PARIS BARCLAY: [LAUGHS] Do you really think NBC would give up money to do something new?!
BOB GARFIELD: [LAUGHS] I apologize for the foolish question. [LAUGHTER] So it's coming from the programming.
PARIS BARCLAY: Yeah-ah!
BOB GARFIELD: [LAUGHS] Okay.
PARIS BARCLAY: Well actually the, the serious answer to that is by the time we will be on the air, NBC will have sold out all of its advertising time. But a lot of times shows do come in short! I mean I've directed the West Wing -- hardly ever are they to the length that they traditionally should be. And so when shows are delivered short, Jeff Zucker and company will be able to play these one-minute movies!
BOB GARFIELD:All right, now on some level this has to be seen as an indictment either of advertising's ability to keep an audience all by itself, and programming's ability to maintain an audience all by itself. If seeing the, the next act of the West Wing isn't sufficient to keep you from-- I don't know -- running an errand --what good will one-minute mini-movies do?
PARIS BARCLAY: When -- in between the time when those acts of the West Wing happen, there are a few minutes, and advertisers are getting concerned that they feel that people aren't necessarily paying attention. It's not that the commercials aren't of good quality. It's that as soon as that act resolves, people say "Oh! I gotta put the kids to bed." "Oop! I gotta go the bathroom." They don't even look at the commercials.
BOB GARFIELD:So you begin a 3 minute pod of commercials with a 30 second mini-movie or half of one --leave it ending suspensefully, and then at the end of the pod you get the denouement?

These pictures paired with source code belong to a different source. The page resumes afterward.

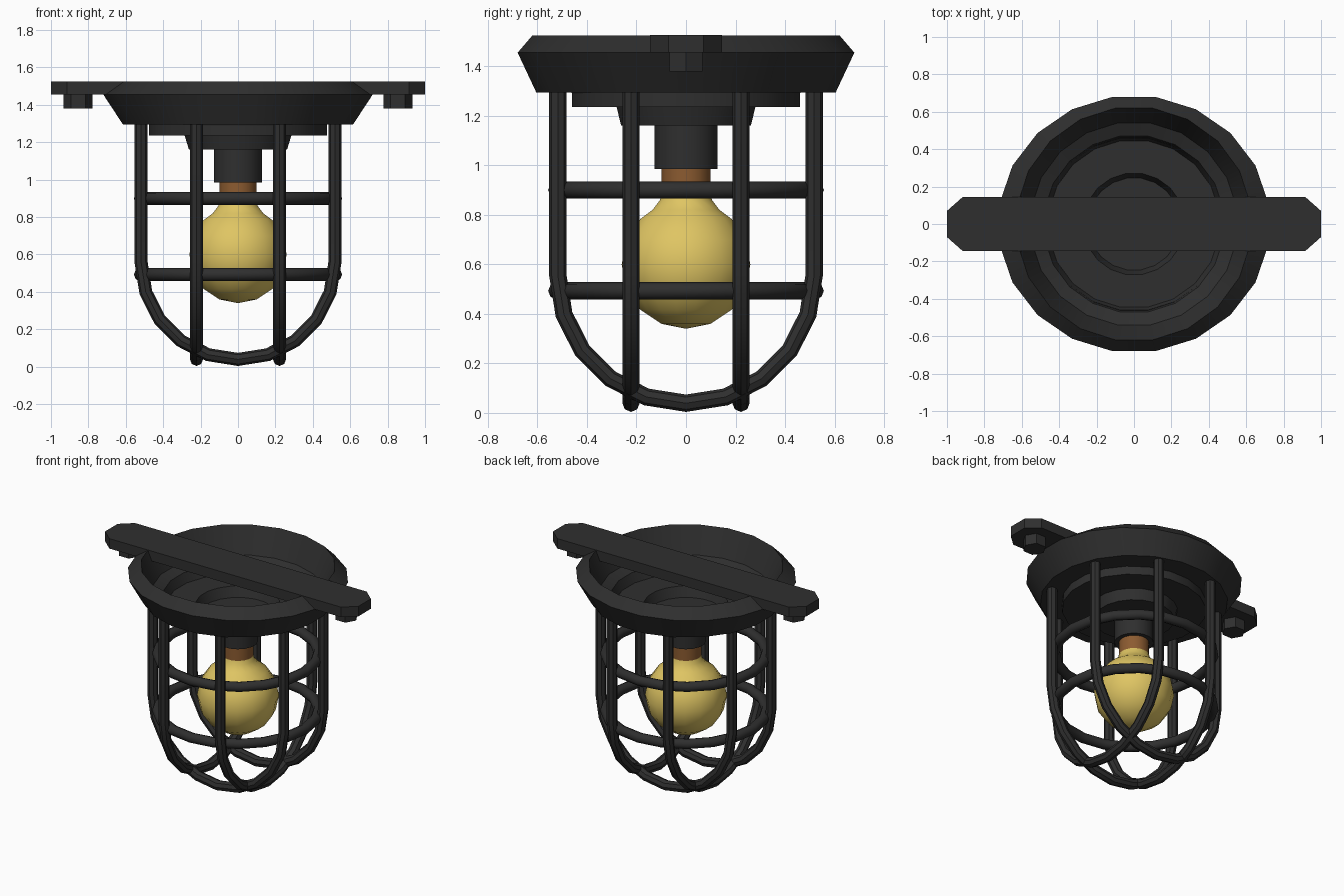
import bpy, bmesh, math

if "Cube" in bpy.data.objects:
    bpy.data.objects.remove(bpy.data.objects["Cube"])


def material(name, rgb):
    m = bpy.data.materials.new(name)
    m.diffuse_color = (*rgb, 1)
    m.use_nodes = True
    m.node_tree.nodes["Principled BSDF"].inputs["Base Color"].default_value = m.diffuse_color
    return m


BLACK = material("black_iron", (0.028, 0.028, 0.028))
BRASS = material("copper_brass", (0.26, 0.105, 0.03))
YELLOW = material("warm_yellow_glass", (0.74, 0.56, 0.125))


def finish(name, bm, mat, smooth=None):
    bmesh.ops.remove_doubles(bm, verts=bm.verts, dist=1e-5)
    bmesh.ops.recalc_face_normals(bm, faces=bm.faces)
    me = bpy.data.meshes.new(name)
    bm.to_mesh(me)
    bm.free()
    me.materials.append(mat)
    ob = bpy.data.objects.new(name, me)
    bpy.context.collection.objects.link(ob)
    if smooth:
        shade(ob, smooth)
    return ob


def shade(ob, angle):
    bpy.ops.object.select_all(action='DESELECT')
    ob.select_set(True)
    bpy.context.view_layer.objects.active = ob
    bpy.ops.object.shade_smooth_by_angle(angle=math.radians(angle))


def lathe(name, profile, sides, mat, smooth=30):
    """Spin (rx, z[, ry]) points round z; flats face the main axes."""
    bm = bmesh.new()
    k = 1 / math.cos(math.pi / sides)
    rings = []
    for p in profile:
        rx, z, ry = p if len(p) == 3 else (p[0], p[1], p[0])
        ring = []
        for i in range(sides):
            a = 2 * math.pi * (i + 0.5) / sides
            ring.append(bm.verts.new((rx * k * math.cos(a), ry * k * math.sin(a), z)))
        rings.append(ring)
    for r0, r1 in zip(rings, rings[1:]):
        for i in range(sides):
            j = (i + 1) % sides
            bm.faces.new((r0[i], r0[j], r1[j], r1[i]))
    bmesh.ops.dissolve_degenerate(bm, dist=1e-5, edges=bm.edges)
    return finish(name, bm, mat, smooth)


def prism(name, outline, z0, z1, mat):
    bm = bmesh.new()
    f = bm.faces.new([bm.verts.new((x, y, z0)) for x, y in outline])
    top = bmesh.ops.extrude_face_region(bm, geom=[f])
    for v in top["geom"]:
        if isinstance(v, bmesh.types.BMVert):
            v.co.z = z1
    return finish(name, bm, mat)


def rod(name, points, radius):
    cu = bpy.data.curves.new(name, 'CURVE')
    cu.dimensions = '3D'
    cu.bevel_depth = radius
    cu.bevel_resolution = 2
    cu.use_fill_caps = True
    sp = cu.splines.new('POLY')
    sp.points.add(len(points) - 1)
    for p, co in zip(sp.points, points):
        p.co = (*co, 1)
    cu.materials.append(BLACK)
    ob = bpy.data.objects.new(name, cu)
    bpy.context.collection.objects.link(ob)
    bpy.ops.object.select_all(action='DESELECT')
    ob.select_set(True)
    bpy.context.view_layer.objects.active = ob
    bpy.ops.object.convert(target='MESH')
    shade(bpy.context.object, 40)


# Hollow stepped dish: outside going down, then inside coming back up
lathe("dish", [
    (0.625, 1.525, 0.62), (0.72, 1.455, 0.68), (0.615, 1.295, 0.605),
    (0.475, 1.295, 0.46), (0.475, 1.235, 0.46), (0.285, 1.235, 0.28),
    (0.262, 1.16), (0, 1.16),
    (0, 1.18), (0.245, 1.18), (0.27, 1.25), (0.455, 1.25, 0.445),
    (0.48, 1.315, 0.47), (0.55, 1.345, 0.54), (0.625, 1.525, 0.62)], 20, BLACK)

# Mounting bar with chamfered ends, and a hex bolt under each end
bar = [(1, 0.07), (0.915, 0.145), (-0.915, 0.145), (-1, 0.07),
       (-1, -0.07), (-0.915, -0.145), (0.915, -0.145), (1, -0.07)]
prism("mounting_bar", bar, 1.455, 1.526, BLACK)
for side, s in (("left", -1), ("right", 1)):
    hexagon = [(s * 0.855 + 0.078 * math.cos(i * math.pi / 3),
                0.078 * math.sin(i * math.pi / 3)) for i in range(6)]
    prism(side + "_bolt", hexagon, 1.38, 1.46, BLACK)

# Lamp holder, metal cap and bulb
lathe("socket", [(0, 1.17), (0.127, 1.17), (0.127, 0.985), (0, 0.985)], 16, BLACK)
lathe("bulb_cap", [(0, 0.99), (0.098, 0.99), (0.098, 0.88), (0, 0.88)], 16, BRASS)
bulb = [(0, 0.9), (0.095, 0.9), (0.105, 0.86), (0.135, 0.82)]
bulb += [(0.26 * math.sin(math.radians(a)), 0.6 + 0.26 * math.cos(math.radians(a)))
         for a in (45, 67.5, 90, 112.5, 135, 157.5, 180)]
lathe("bulb", bulb, 16, YELLOW, 50)

# Cage: two pairs of parallel U-shaped rods crossing at the bottom
R, OFF, TOP, MID, T = 0.518, 0.222, 1.31, 0.557, 0.035
u = [(-R, TOP)]
u += [(-R * math.cos(i * math.pi / 10), MID - R * math.sin(i * math.pi / 10))
      for i in range(11)]
u += [(R, TOP)]
for s in (-1, 1):
    rod("cage_rod_across", [(a, s * OFF, z) for a, z in u], T)
    rod("cage_rod_along", [(s * OFF, a, z) for a, z in u], T)

# Cage hoops
for name, z in (("upper_hoop", 0.9), ("lower_hoop", 0.493)):
    bpy.ops.mesh.primitive_torus_add(major_radius=0.522, minor_radius=T,
                                     major_segments=20, minor_segments=8,
                                     location=(0, 0, z))
    hoop = bpy.context.object
    hoop.name = name
    hoop.data.materials.append(BLACK)
    shade(hoop, 50)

PARIS BARCLAY: Maybe at the end; maybe not. Maybe in the middle of the pod. You don't know when it's going to be resolved, and it's so short -- the resolution -- that you don't even have time to go away and look for someone else or something else. So that's one of the great things about it only being a minute long; and if we do our job right -- let's say 5 or 10 percent of the people actually hang out to see the conclusion of a minute-movie. That is substantial to the advertisers and to NBC.

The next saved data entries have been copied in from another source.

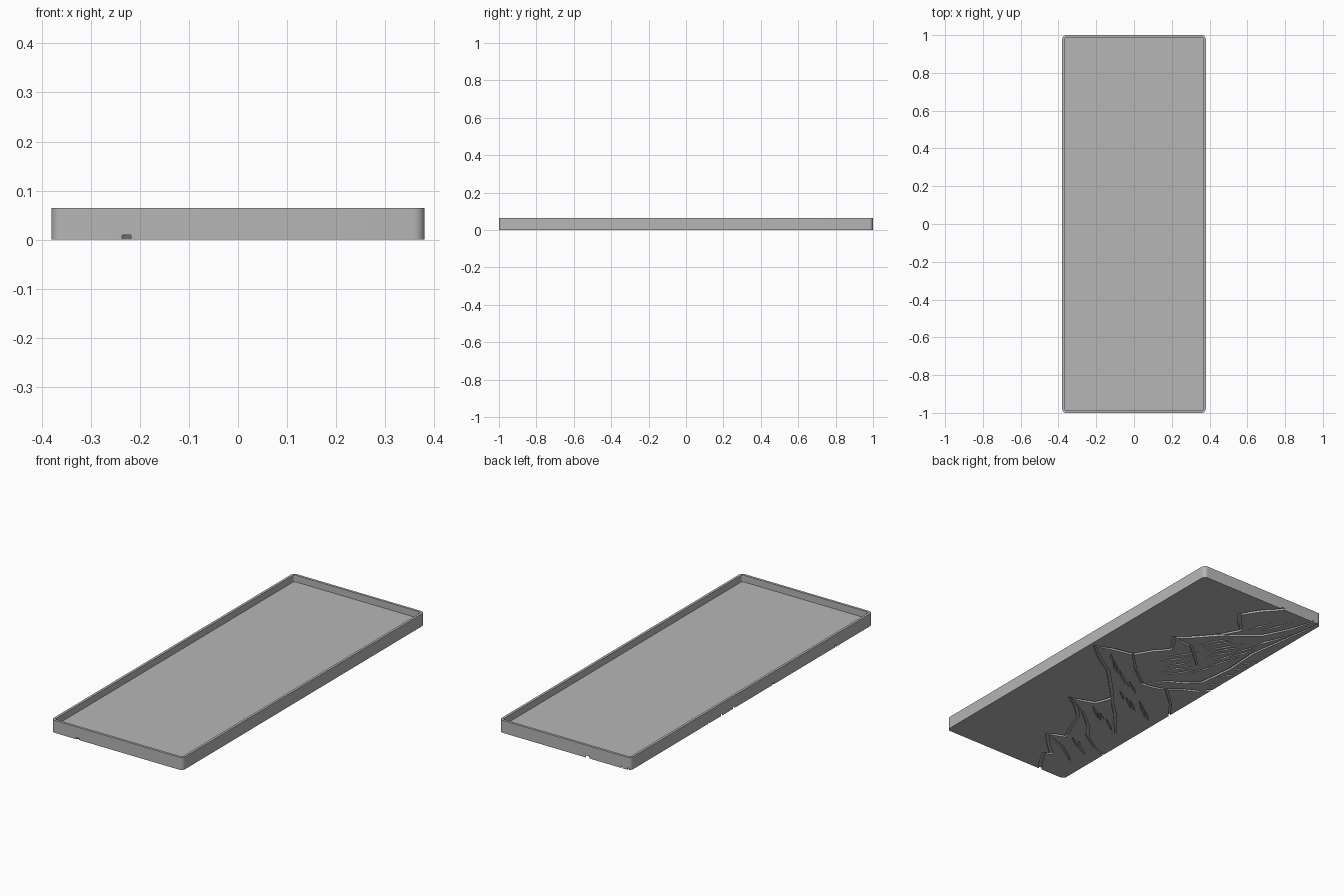
import bpy, bmesh, math, random
from mathutils import Vector

random.seed(4)
if "Cube" in bpy.data.objects:
    bpy.data.objects.remove(bpy.data.objects["Cube"])

HALF_X, HALF_Y, HEIGHT = 0.38, 1.0, 0.065
WALL, FLOOR = 0.013, 0.03


def make_material(name, color):
    mat = bpy.data.materials.new(name)
    mat.use_nodes = True
    mat.diffuse_color = color
    mat.node_tree.nodes["Principled BSDF"].inputs["Base Color"].default_value = color
    return mat


def make_object(name, bm):
    bmesh.ops.recalc_face_normals(bm, faces=bm.faces)
    mesh = bpy.data.meshes.new(name)
    bm.to_mesh(mesh)
    bm.free()
    obj = bpy.data.objects.new(name, mesh)
    bpy.context.collection.objects.link(obj)
    return obj


def rounded_ring(bm, inset, radius, z, steps=8):
    """Ring of vertices around a rounded rectangle."""
    ring = []
    for i, (sx, sy) in enumerate([(1, 1), (-1, 1), (-1, -1), (1, -1)]):
        cx = sx * (HALF_X - inset - radius)
        cy = sy * (HALF_Y - inset - radius)
        for k in range(steps + 1):
            a = (i + k / steps) * math.pi / 2
            ring.append(bm.verts.new((cx + radius * math.cos(a), cy + radius * math.sin(a), z)))
    return ring


# Tray: solid floor with a thin raised rim
bm = bmesh.new()
rings = [rounded_ring(bm, 0, 0.022, 0),
         rounded_ring(bm, 0, 0.022, HEIGHT),
         rounded_ring(bm, WALL, 0.009, HEIGHT),
         rounded_ring(bm, WALL, 0.009, FLOOR)]
for lower, upper in zip(rings, rings[1:]):
    n = len(lower)
    for i in range(n):
        j = (i + 1) % n
        bm.faces.new((lower[i], lower[j], upper[j], upper[i]))
bm.faces.new(rings[0])
bm.faces.new(rings[-1])
tray = make_object("tray", bm)
tray.data.materials.append(make_material("mid grey", (0.47, 0.47, 0.47, 1)))


def add_groove(bm, points, width, taper=0.3):
    """Closed tapered ribbon that follows the points under the tray."""
    path = []
    for a, b in zip(points, points[1:]):
        a, b = Vector(a), Vector(b)
        side = Vector((a.y - b.y, b.x - a.x))
        path += [a, a.lerp(b, 0.5) + side * random.uniform(-0.06, 0.06)]
    path.append(Vector(points[-1]))
    top = random.uniform(0.009, 0.011)
    last = len(path) - 1
    sections = []
    for i, p in enumerate(path):
        d = (path[min(i + 1, last)] - path[max(i - 1, 0)]).normalized()
        w = width / 2 * (taper + (1 - taper) * math.sin(math.pi * i / last))
        s = Vector((-d.y, d.x)) * w
        sections.append([bm.verts.new((q.x, q.y, z)) for q, z in
                         ((p - s, -0.01), (p + s, -0.01), (p + s, top), (p - s, top))])
    for a, b in zip(sections, sections[1:]):
        for k in range(4):
            m = (k + 1) % 4
            bm.faces.new((a[k], a[m], b[m], b[k]))
    bm.faces.new(sections[0])
    bm.faces.new(sections[-1])


def add_hatching(bm, start, end, count, step):
    """Short parallel strokes that run down a slope."""
    for i in range(count):
        p = Vector(start).lerp(Vector(end), (i + 0.5) / count)
        p += Vector((random.uniform(-0.02, 0.02), random.uniform(-0.02, 0.02)))
        q = p + Vector(step) * random.uniform(0.6, 1.1)
        add_groove(bm, [p, q], 0.011, 0.2)


# Mountain skyline, as connected ridges seen on the underside
ridges = [
    [(-0.242, -1.02), (-0.139, -0.865), (-0.173, -0.85), (-0.03, -0.714), (-0.118, -0.669)],
    [(-0.118, -0.669), (-0.039, -0.48), (0.119, -0.358), (-0.013, -0.316), (-0.045, -0.222)],
    [(-0.045, -0.222), (0.143, -0.031), (0.354, 0.115), (0.152, 0.175), (0.04, 0.333)],
    [(0.04, 0.333), (0.109, 0.437), (-0.01, 0.548), (-0.107, 0.708)],
    [(-0.107, 0.708), (0.0, 0.82), (-0.067, 0.928), (-0.15, 1.02)],
]
# Inner crests that fall from the peaks to the lower edge
crests = [
    [(0.152, 0.175), (-0.077, -0.023), (-0.2, 0.012), (-0.4, -0.205)],
    [(-0.045, -0.222), (-0.16, -0.34), (-0.304, -0.503)],
    [(0.119, -0.358), (-0.04, -0.44), (-0.2, -0.6), (-0.4, -0.7)],
    [(-0.03, -0.714), (-0.17, -0.76), (-0.3, -0.85)],
    [(-0.077, -0.023), (-0.147, 0.074), (-0.29, 0.18), (-0.3, 0.56), (-0.365, 1.0)],
    [(0.109, 0.437), (-0.018, 0.422), (-0.175, 0.284)],
    [(-0.01, 0.548), (-0.22, 0.734), (-0.335, 1.02)],
    [(-0.2, 0.012), (-0.33, 0.1), (-0.4, 0.17)],
]
bm = bmesh.new()
for line in ridges:
    add_groove(bm, line, 0.017, 0.85)
for line in crests:
    add_groove(bm, line, 0.014, 0.5)
# Shaded slopes
add_hatching(bm, (0.26, 0.12), (-0.02, -0.08), 7, (-0.1, -0.07))
add_hatching(bm, (-0.02, -0.16), (-0.25, -0.2), 6, (-0.09, -0.07))
add_hatching(bm, (-0.02, -0.34), (-0.2, -0.42), 5, (-0.09, -0.07))
add_hatching(bm, (-0.14, -0.66), (-0.27, -0.72), 4, (-0.08, -0.06))
add_hatching(bm, (0.03, 0.27), (-0.1, 0.1), 5, (-0.08, 0.13))
add_hatching(bm, (-0.04, 0.48), (-0.17, 0.4), 5, (-0.1, 0.17))
add_hatching(bm, (-0.17, 0.2), (-0.28, 0.7), 7, (-0.06, 0.17))
add_hatching(bm, (-0.32, 0.12), (-0.33, 0.5), 4, (-0.07, 0.1))
add_hatching(bm, (-0.12, 0.74), (-0.19, 0.76), 2, (-0.09, 0.2))
cutter = make_object("groove_cutter", bm)
cutter.hide_render = True

# Engrave the grooves into the underside
carve = tray.modifiers.new("carve", "BOOLEAN")
carve.operation = "DIFFERENCE"
carve.solver = "EXACT"
carve.use_self = True
carve.object = cutter
bpy.ops.object.select_all(action="DESELECT")
bpy.context.view_layer.objects.active = tray
tray.select_set(True)
bpy.ops.object.modifier_apply(modifier=carve.name)
bpy.data.objects.remove(cutter)
bpy.ops.object.shade_smooth_by_angle(angle=math.radians(30))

BOB GARFIELD:Which brings me to the next question about inevitability. Paris, isn't it inevitable that if this takes off [LAUGHTER] eventually there will be product placements within the one-minute mini-movies that are attempting merely to get you to watch the actual commercials? [LAUGHTER] How long before you actually sell out the entire new genre?
PARIS BARCLAY: Yeah. That's a good point. Well, we're going to try to resist it. Of course people thought "You know, let's get Coke to sponsor this. Let's just let them pick up the tab." And we resisted. I mean we haven't even finally delivered them to the network, and they're already interested in developing them into actual shows, [LAUGHTER] which I, I mean this is only the first ten! And one of the-- [BOTH SPEAK AT ONCE]
BOB GARFIELD:[LAUGHS] Which gets to my first question about the inability of the actual programming to sustain viewers -- [LAUGHS] it certainly bespeaks a certain desperation, doesn't it?
PARIS BARCLAY: [LAUGHS] Well, I don't know if it's desperation as if -- sometimes when you do things and you're not doing them for the intended purpose like we weren't intending to make these little pilots -- and then Hank Perlman, this New York commercial director, created this little prodigy/bully character, and I kind of knew when I was watching them shoot it in New York -- I said "Oh, when NBC sees this, we're going to be making a show." Now, they haven't officially said that yet, but we've gotten all the rumblings down the line that it's that kind of interesting thing. So we've made one of the least expensive pilots potentially in history!
BOB GARFIELD: Well listen, I wish you all the best of luck in 60 second intervals!
PARIS BARCLAY: Oh, [LAUGHS] thank you very much.
BOB GARFIELD:Paris Barclay is the genius behind the one-minute mini-films which will be appearing sometimes when you least expect it in this fall's season on NBC. [MUSIC]